Back in 2019, I picked up this console for myself as an early present. I got it in the summer, anticipating to mainly use it when the new Pokemon game comes out six months later. I barely used it until December of that year, when I actually got into Breath of the Wild.
When lockdown began three months later, this little thing became my lifeline. Both my sister and my boyfriend convinced me into getting the new Animal Crossing game, since they thought it would be up my alley – low stakes, adorable characters, and a simulation game of sorts. Sure enough, the island life agreed with me. It also allowed me to “hang out” with my sister while we were both locked down in two different cities.
It became my way of staying connected and socializing with others. I’d have some friends visit my island, or I’ll visit theirs. We’d hang out for a bit if someone’s got shooting stars. I’d shop at their tailors’ if they have something cute that day. Even if it’s only for half an hour, it was still something to take me “out” of isolation.
Fast forward to my cancer diagnosis, and my Switch has been my best friend and my lifeline.
When Covid restrictions meant going into hospital appointments alone, my Switch has been my designated companion. On days I had to wait two or three hours in the waiting room for an infusion that could last for 3-5 hours, this console kept me occupied and entertained.
It took my mind away from the sanitized smell of the hospital to a sunny island owned by a greedy tanuki. It made me pretend I was a Pokemon trainer in the Galar region with an adorable electric corgi. It offered the fantasy of moving to a little place called Pelican Town, where I could leave the city and live in solitude surrounded by fresh produce and farm animals.
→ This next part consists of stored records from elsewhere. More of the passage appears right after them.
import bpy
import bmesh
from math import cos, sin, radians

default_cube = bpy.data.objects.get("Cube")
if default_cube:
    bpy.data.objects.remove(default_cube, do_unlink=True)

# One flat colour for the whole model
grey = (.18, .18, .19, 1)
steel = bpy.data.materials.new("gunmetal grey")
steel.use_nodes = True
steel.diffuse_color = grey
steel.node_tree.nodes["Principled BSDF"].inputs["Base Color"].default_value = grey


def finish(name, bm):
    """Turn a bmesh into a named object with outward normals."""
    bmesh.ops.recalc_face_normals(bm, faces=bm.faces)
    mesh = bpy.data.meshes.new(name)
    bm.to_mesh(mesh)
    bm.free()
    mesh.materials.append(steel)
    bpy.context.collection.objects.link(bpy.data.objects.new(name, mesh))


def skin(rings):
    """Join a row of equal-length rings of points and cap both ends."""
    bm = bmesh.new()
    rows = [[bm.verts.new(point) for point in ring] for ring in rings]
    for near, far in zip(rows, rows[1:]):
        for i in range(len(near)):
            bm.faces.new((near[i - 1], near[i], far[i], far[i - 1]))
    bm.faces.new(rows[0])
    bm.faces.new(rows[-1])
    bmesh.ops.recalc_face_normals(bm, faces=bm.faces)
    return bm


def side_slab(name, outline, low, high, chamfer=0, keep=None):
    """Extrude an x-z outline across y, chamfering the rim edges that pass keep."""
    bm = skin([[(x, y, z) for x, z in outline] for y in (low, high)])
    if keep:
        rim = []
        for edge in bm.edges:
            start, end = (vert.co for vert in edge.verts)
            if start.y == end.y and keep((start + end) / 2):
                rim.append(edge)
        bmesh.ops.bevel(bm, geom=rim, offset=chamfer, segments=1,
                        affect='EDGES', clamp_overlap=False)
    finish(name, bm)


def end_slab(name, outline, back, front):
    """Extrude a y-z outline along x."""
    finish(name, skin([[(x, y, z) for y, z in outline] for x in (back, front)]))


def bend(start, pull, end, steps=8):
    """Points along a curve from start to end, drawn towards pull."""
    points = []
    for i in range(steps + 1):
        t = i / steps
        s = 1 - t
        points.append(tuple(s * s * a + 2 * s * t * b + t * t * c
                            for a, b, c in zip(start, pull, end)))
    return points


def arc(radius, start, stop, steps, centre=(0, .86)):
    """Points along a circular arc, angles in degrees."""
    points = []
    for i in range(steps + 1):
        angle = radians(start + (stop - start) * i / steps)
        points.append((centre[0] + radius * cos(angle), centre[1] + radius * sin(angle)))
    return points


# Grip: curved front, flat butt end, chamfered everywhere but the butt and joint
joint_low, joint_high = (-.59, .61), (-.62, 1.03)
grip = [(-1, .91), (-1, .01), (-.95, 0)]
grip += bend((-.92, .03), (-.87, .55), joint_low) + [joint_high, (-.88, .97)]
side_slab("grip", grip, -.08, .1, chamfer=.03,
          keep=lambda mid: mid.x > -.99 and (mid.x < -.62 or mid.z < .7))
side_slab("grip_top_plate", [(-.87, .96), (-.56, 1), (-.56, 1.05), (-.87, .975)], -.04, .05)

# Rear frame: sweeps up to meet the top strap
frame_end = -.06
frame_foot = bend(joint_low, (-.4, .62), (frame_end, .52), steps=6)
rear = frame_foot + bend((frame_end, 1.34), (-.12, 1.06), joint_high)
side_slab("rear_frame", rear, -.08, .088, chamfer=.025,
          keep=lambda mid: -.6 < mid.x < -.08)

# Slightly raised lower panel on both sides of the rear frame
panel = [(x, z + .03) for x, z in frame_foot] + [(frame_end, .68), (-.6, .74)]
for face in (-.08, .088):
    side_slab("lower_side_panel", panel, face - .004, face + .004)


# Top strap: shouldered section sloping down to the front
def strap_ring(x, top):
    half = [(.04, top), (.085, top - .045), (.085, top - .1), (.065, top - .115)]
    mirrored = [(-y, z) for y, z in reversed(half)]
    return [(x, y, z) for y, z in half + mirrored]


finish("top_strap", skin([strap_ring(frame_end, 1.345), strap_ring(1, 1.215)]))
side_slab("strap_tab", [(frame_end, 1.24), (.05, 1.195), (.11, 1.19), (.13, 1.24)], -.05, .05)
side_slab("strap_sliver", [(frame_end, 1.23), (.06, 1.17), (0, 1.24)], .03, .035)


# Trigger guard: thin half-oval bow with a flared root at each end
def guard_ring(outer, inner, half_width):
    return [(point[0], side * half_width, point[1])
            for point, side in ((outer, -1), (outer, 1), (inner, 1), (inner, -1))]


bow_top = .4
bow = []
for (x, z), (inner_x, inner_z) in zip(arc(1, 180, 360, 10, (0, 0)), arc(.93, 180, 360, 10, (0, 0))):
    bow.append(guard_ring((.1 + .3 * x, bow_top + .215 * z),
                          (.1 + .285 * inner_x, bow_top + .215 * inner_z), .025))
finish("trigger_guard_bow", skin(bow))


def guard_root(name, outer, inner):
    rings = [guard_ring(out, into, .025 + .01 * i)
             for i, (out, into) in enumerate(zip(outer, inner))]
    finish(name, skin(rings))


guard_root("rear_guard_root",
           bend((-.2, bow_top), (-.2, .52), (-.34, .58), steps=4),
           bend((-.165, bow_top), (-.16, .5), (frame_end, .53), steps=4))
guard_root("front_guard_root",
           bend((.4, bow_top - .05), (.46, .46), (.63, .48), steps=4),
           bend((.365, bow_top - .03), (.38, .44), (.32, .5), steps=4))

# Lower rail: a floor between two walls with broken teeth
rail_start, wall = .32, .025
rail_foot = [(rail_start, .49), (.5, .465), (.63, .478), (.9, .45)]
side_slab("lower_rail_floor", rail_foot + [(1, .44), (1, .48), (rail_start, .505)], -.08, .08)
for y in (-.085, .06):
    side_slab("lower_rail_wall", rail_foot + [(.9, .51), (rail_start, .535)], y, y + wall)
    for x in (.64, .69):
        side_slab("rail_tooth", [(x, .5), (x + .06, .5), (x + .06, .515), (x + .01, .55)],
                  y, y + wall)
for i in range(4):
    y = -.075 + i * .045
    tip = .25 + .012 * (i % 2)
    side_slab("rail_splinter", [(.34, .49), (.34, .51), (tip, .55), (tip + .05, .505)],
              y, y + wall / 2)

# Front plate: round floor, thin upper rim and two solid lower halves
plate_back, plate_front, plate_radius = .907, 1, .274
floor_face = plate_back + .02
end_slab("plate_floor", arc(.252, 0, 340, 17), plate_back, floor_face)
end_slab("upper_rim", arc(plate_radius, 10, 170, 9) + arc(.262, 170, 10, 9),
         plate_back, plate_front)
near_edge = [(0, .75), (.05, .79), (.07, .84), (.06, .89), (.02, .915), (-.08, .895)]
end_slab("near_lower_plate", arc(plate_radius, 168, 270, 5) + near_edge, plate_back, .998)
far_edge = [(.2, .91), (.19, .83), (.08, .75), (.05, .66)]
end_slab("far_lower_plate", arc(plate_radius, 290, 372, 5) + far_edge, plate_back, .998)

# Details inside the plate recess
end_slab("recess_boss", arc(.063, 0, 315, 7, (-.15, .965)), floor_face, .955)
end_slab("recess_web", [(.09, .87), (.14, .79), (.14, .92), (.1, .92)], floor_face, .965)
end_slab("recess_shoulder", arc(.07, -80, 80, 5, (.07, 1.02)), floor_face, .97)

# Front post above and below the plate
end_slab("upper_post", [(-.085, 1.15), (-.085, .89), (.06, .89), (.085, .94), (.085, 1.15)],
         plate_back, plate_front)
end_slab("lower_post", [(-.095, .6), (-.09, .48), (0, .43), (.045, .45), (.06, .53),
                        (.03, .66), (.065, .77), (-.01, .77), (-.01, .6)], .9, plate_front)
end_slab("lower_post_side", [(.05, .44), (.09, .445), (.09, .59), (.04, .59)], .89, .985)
Since the beginning of 2021 (and the start of this cancer roller coaster), I’ve played on my Switch almost every day. It became my escape… whether it’s to an island, a little town, or a world with battles with pocket monsters. It freed me from the confines of clean white walls and the noise of the multiple IV pumps beeping. It allowed me to withdraw from my reality, especially when the days got more difficult. It was the release I needed when all I wanted to do was disappear into a world where cancer didn’t exist. Even for a little bit.
Perhaps if anyone sees my player activity, with the amount of time I put in to all these games, you’d think I was addicted to playing.
I was at the peak of my second cycle of chemo when I got to this cut scene with Penny. I had to sit and process it because at the moment, it felt like the game somehow knew I’ve been faced with my own mortality. This was probably the game that gave me the best balance between escape and simulated realism. It had so much good dialogue about life and struggle, with a good touch of humour. It had more mature script compared to AC’s adorable kid-friendly cuteness.
This may not be the healthiest of coping mechanisms, but it was the most convenient — portable, light, versatile (handheld on the go, docked to the TV at home). Most of all, it distracted me from a lot of things cancer-related… most of the time. It made me feel like I could go (out!) and do anything when I was enduring the chemo and its side effects.
When I bought it a few years ago, a part of me regretted the purchase for a bit because I didn’t have many games to play on it. It was a pricey purchase for something that collected dust in my room for most of the week. Later on, I realized that I just didn’t have the games that I wanted to play, and as soon as I got those games, the Switch was on most of my free time.
Some people might think spending money on games or gaming consoles is a waste. Same goes for spending most of your free time playing video games. But what do they do? Maybe bingeing a series on Netflix? Drink more than the “recommended amount” of booze with friends? It’s all relative. You spend money and time on anything you do, if it gives you joy, then keep doing it.
But of course, spending some time with real people in your life is good too. Sometimes they give you tips on how to play your games better.